__What you will do__.
If a line in the records below contains the word "verts", return that line.

__Input material__.
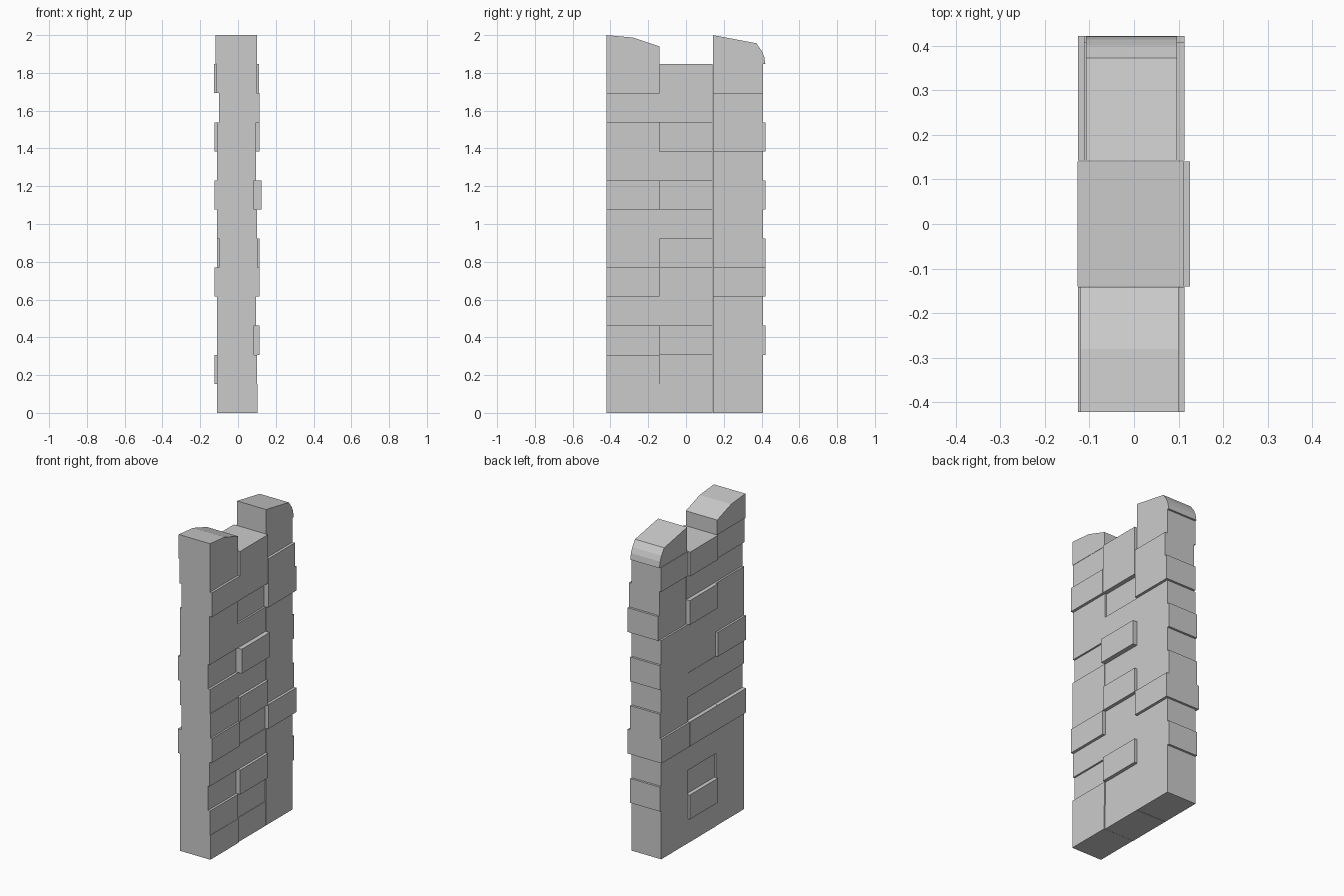
import bpy, bmesh

if "Cube" in bpy.data.objects:
    bpy.data.objects.remove(bpy.data.objects["Cube"])

H = 2.0 / 13                                   # height of one course
COLS = [(-0.422, -0.141), (-0.14, 0.14), (0.142, 0.408)]


def prism(name, x0, x1, profile):
    """Extrude a (y, z) outline from x0 to x1."""
    bm = bmesh.new()
    face = bm.faces.new([bm.verts.new((x0, y, z)) for y, z in profile])
    ext = bmesh.ops.extrude_face_region(bm, geom=[face])
    verts = [g for g in ext["geom"] if isinstance(g, bmesh.types.BMVert)]
    bmesh.ops.translate(bm, verts=verts, vec=(x1 - x0, 0, 0))
    bmesh.ops.recalc_face_normals(bm, faces=bm.faces[:])
    mesh = bpy.data.meshes.new(name)
    bm.to_mesh(mesh)
    bm.free()
    ob = bpy.data.objects.new(name, mesh)
    bpy.context.collection.objects.link(ob)
    return ob


# bricks that stand proud or sit back: (course, column) -> x range
special = {
    (0, 0): (-0.11, 0.102),
    (1, 0): (-0.11, 0.100), (1, 1): (-0.125, 0.092),
    (2, 0): (-0.11, 0.085), (2, 1): (-0.10, 0.113),
    (4, 0): (-0.125, 0.113), (4, 1): (-0.125, 0.092), (4, 2): (-0.125, 0.113),
    (5, 0): (-0.10, 0.102), (5, 1): (-0.10, 0.113),
    (6, 0): (-0.11, 0.100),
    (7, 0): (-0.125, 0.085), (7, 1): (-0.11, 0.125),
    (9, 1): (-0.125, 0.085), (9, 2): (-0.10, 0.113),
    (10, 0): (-0.10, 0.113), (10, 1): (-0.10, 0.112), (10, 2): (-0.10, 0.113),
    (11, 0): (-0.115, 0.098), (11, 1): (-0.127, 0.112),
}
back_proud = {2, 4, 5, 7, 9}                   # courses jutting out at the back

# brick courses
for row in range(12):
    for col, (y0, y1) in enumerate(COLS):
        x0, x1 = special.get((row, col), (-0.112, 0.096))
        if col == 2 and row in back_proud:
            y1 = 0.422
        z0, z1 = row * H, (row + 1) * H
        prism(f"brick_{row}_{col}", x0, x1,
              [(y0, z0), (y1, z0), (y1, z1), (y0, z1)])

# worn merlon at the front
z = 12 * H
prism("front_merlon", -0.12, 0.10,
      [(-0.422, z), (-0.141, z), (-0.141, 1.94), (-0.28, 1.987), (-0.422, 2.0)])

# rounded merlon at the back
prism("back_merlon", -0.108, 0.096,
      [(0.142, z), (0.42, z), (0.414, 1.885), (0.40, 1.918), (0.372, 1.957),
       (0.142, 2.0)])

__Response to the exercise__.
    face = bm.faces.new([bm.verts.new((x0, y, z)) for y, z in profile])
    verts = [g for g in ext["geom"] if isinstance(g, bmesh.types.BMVert)]
    bmesh.ops.translate(bm, verts=verts, vec=(x1 - x0, 0, 0))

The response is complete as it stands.